(Extracted records)

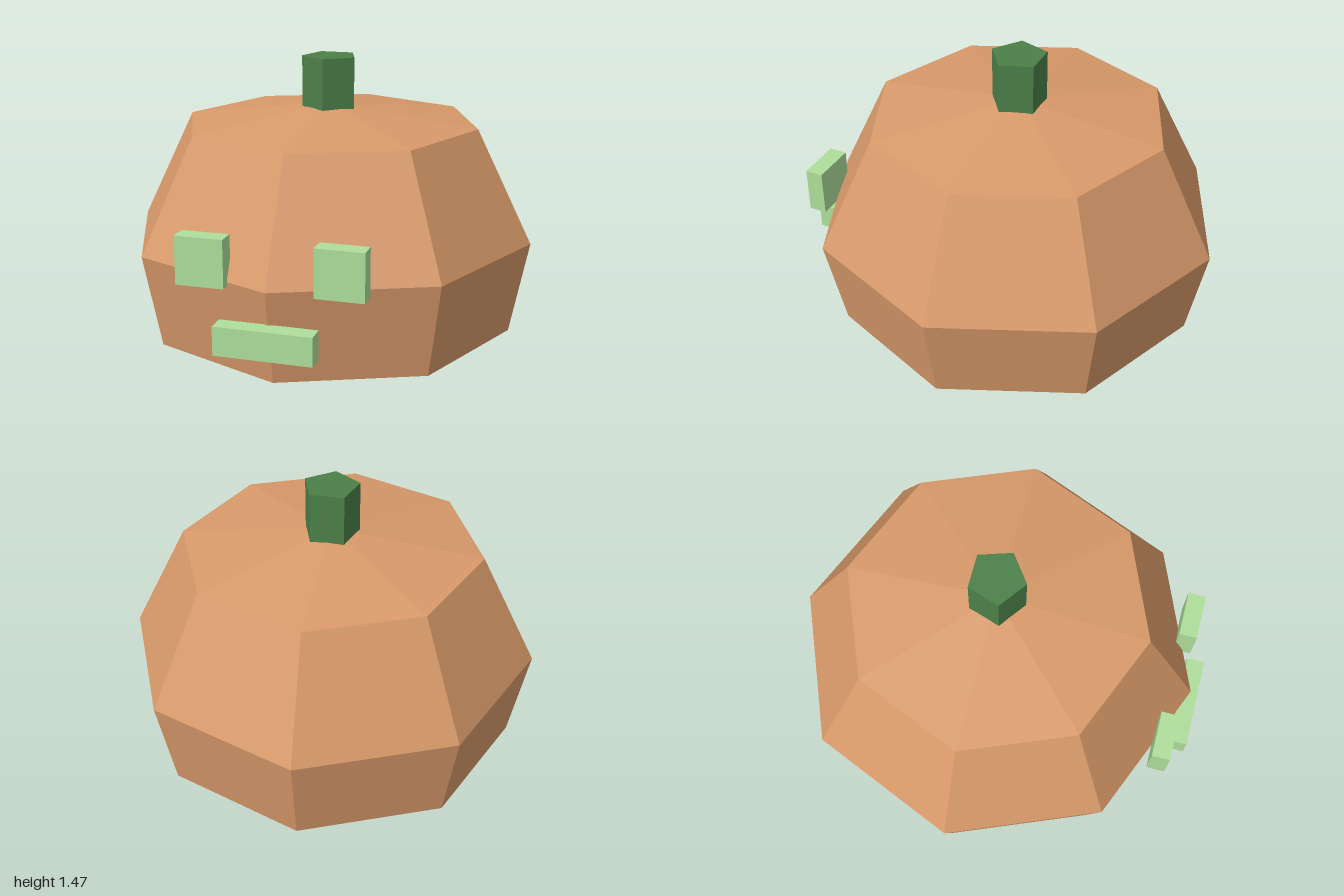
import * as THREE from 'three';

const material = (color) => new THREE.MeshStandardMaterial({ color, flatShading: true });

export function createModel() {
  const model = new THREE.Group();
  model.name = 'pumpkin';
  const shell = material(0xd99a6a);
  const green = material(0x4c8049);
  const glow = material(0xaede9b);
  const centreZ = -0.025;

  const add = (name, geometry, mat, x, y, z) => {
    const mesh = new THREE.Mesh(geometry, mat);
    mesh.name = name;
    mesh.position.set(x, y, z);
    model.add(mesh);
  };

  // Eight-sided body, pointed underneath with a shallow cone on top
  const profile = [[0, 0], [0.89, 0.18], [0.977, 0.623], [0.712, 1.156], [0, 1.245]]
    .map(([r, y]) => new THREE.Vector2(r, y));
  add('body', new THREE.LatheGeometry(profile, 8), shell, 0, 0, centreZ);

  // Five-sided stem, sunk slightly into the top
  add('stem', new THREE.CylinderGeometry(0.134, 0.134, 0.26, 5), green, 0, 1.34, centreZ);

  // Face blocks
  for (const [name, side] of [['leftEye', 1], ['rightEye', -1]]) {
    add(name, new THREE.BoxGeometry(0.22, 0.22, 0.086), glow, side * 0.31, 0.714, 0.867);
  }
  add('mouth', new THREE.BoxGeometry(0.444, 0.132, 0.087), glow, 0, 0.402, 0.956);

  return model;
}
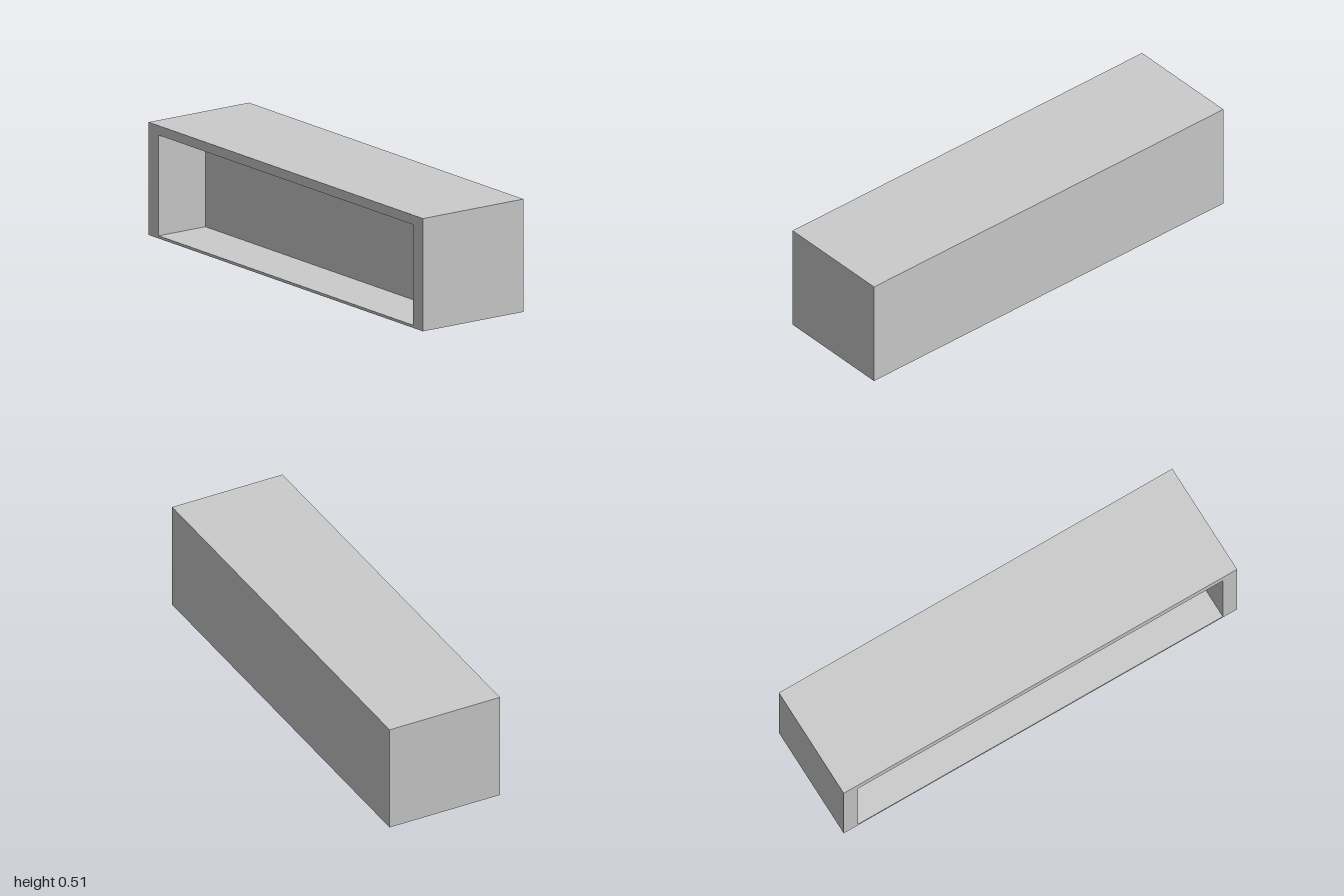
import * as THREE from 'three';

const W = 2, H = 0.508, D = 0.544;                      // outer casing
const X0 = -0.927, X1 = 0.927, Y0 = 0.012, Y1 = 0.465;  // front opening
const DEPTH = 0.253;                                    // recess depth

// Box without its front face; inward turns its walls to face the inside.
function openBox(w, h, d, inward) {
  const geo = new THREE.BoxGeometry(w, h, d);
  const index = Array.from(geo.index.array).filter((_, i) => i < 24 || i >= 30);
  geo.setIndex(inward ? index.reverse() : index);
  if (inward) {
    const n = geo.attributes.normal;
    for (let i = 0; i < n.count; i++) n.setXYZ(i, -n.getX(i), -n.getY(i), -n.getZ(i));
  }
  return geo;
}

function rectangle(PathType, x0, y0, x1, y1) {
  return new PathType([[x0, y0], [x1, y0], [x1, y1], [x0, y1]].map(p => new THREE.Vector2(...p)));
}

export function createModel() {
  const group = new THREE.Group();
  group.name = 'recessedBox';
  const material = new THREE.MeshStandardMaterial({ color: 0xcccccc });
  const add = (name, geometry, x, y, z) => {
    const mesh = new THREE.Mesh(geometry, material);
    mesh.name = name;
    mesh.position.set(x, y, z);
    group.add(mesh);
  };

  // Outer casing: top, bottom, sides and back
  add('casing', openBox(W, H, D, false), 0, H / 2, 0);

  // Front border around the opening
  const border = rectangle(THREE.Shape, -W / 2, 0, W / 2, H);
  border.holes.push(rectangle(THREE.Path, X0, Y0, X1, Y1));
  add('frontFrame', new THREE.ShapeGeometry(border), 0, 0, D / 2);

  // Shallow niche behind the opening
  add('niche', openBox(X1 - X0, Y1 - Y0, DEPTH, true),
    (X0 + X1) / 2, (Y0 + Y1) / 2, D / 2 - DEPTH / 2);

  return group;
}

Exercise: The line containing "add('niche', openBox(X1 - X0, Y1" and all lines after it, through the end of the entries above, are to be returned exactly and alone.

Response for this exercise:
  add('niche', openBox(X1 - X0, Y1 - Y0, DEPTH, true),
    (X0 + X1) / 2, (Y0 + Y1) / 2, D / 2 - DEPTH / 2);

  return group;
}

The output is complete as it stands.